Indeed, we can talk about the fall in interest rates, but credit remains comparatively expensive. At the beginning of 2023, the ECB’s benchmark rate was 2.5%. It started in 2024 at 4.5%. In addition, governments will have to return to more balanced fiscal policies gradually. As a result, many public and other subsidies to help households and businesses cope with soaring inflation will tend to disappear gradually.

The time is not at the party. Growth will remain sluggish, and our economy's proper recovery does not seem imminent. Given this less-than-exciting outlook, we do not invest in European equity funds in our diversified portfolios.


The decline in inflation is slow

The European outlook is not helped by the fact that, after a sharp decline at the end of the summer, inflation stabilises at still high levels, limiting the European Central Bank’s room for manoeuvre. The main inflation index fell somewhat in January and no longer exceeds 2.8%. Slightly below the 2.9% of December, this figure remains well above the 2.4% of November, a period marked by the sharp decline in energy prices. However, it must be admitted that energy prices are the only ones that show a significant decrease at this stage (-6.3% over one year in January).

On the other hand, over the same three months, the price of services remained unchanged, at +4.0% in annual terms, while the rise in the cost of untreated food even increased, reaching a yearly increase of 7% in January. Not surprisingly, the non-energy inflation index is still 3.8% year-on-year.

Under these conditions, it is difficult for the European Central Bank to announce that its job is done. Faced with this inflation, which remains tough (especially for the non-energy index), its room for manoeuvre remains limited.

It is, therefore, difficult to foresee a fall in European interest rates in the immediate future.

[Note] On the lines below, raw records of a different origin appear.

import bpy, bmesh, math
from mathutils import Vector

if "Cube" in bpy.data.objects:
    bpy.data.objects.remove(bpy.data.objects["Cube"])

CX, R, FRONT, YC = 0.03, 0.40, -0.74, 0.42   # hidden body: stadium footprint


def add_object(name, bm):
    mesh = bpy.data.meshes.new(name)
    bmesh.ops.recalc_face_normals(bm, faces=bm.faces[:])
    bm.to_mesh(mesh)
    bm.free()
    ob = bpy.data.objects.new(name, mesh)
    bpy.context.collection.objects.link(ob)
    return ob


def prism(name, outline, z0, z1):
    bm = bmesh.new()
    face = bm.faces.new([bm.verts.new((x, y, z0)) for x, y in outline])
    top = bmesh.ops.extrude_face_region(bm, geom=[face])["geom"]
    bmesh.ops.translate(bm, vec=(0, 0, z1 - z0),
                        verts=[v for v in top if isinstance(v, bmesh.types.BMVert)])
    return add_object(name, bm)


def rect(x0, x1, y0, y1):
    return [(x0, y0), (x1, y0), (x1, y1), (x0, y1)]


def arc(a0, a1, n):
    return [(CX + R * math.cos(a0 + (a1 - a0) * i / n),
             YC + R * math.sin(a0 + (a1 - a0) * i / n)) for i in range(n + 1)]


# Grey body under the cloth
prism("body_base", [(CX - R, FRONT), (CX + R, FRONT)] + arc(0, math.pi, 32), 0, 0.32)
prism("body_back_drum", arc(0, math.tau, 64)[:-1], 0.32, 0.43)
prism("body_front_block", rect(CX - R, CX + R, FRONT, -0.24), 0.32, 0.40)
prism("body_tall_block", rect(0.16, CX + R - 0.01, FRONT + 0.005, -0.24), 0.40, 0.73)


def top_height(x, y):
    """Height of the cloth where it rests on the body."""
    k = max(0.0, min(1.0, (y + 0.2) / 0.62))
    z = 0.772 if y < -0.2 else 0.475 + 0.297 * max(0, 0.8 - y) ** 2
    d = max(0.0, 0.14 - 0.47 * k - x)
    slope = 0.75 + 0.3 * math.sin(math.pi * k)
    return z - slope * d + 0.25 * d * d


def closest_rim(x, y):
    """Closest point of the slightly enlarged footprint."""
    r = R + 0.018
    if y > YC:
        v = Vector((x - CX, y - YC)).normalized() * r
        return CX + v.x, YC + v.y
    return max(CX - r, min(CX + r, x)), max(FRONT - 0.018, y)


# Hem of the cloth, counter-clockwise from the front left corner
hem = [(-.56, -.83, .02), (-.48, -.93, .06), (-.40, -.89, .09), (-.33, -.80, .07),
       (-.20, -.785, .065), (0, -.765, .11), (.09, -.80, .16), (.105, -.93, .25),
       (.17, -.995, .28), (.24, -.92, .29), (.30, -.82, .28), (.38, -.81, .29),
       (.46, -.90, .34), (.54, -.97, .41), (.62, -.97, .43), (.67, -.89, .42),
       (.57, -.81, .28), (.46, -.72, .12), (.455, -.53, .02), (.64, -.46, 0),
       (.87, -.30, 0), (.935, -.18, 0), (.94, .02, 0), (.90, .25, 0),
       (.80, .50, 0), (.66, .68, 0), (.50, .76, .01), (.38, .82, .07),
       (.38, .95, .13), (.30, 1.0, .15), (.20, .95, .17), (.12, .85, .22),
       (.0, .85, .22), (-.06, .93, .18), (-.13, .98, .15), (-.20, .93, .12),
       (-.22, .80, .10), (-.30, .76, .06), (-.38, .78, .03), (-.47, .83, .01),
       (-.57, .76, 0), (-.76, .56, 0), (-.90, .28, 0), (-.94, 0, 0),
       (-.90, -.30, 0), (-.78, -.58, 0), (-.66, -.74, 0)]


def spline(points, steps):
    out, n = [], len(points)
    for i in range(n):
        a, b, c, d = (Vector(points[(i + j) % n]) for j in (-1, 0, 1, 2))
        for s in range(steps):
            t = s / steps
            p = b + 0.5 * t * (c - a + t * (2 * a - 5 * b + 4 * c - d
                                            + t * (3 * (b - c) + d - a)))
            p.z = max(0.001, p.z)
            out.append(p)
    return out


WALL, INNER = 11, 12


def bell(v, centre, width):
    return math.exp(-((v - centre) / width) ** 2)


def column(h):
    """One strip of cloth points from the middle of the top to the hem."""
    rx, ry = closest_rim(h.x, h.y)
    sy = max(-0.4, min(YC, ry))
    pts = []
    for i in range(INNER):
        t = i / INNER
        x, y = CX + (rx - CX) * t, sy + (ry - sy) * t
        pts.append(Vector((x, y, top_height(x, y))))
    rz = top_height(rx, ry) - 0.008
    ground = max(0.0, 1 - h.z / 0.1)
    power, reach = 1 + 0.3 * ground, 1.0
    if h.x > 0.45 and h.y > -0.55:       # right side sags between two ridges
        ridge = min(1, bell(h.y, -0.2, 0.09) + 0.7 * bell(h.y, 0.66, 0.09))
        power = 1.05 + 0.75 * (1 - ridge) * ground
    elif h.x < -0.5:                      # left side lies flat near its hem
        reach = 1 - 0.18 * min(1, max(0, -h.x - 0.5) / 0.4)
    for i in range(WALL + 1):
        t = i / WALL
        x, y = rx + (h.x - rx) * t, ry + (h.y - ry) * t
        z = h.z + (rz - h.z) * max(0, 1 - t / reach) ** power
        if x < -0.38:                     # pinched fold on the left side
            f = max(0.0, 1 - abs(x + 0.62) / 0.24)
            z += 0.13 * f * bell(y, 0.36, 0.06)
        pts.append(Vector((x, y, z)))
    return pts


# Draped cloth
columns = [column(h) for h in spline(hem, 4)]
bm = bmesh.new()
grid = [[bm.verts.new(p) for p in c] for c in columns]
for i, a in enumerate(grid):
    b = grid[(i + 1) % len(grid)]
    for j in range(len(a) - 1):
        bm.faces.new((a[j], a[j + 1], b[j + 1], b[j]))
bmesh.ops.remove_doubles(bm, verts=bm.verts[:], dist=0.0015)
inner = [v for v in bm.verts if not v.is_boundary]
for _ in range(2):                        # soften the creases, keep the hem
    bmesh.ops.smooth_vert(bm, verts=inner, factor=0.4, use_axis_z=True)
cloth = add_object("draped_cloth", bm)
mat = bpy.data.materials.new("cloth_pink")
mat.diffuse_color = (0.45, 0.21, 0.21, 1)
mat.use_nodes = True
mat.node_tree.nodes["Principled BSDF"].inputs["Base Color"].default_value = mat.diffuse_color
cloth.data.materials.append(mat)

We keep our diversification strategy in our portfolio.

Partner for Consumers, Associations and Companies to improve Financial Solutions and Markets.


+351 210 321 939


Avenida Eng. Arantes e Oliveira, n. 13, 1ºB 1900-221 Lisboa Portugal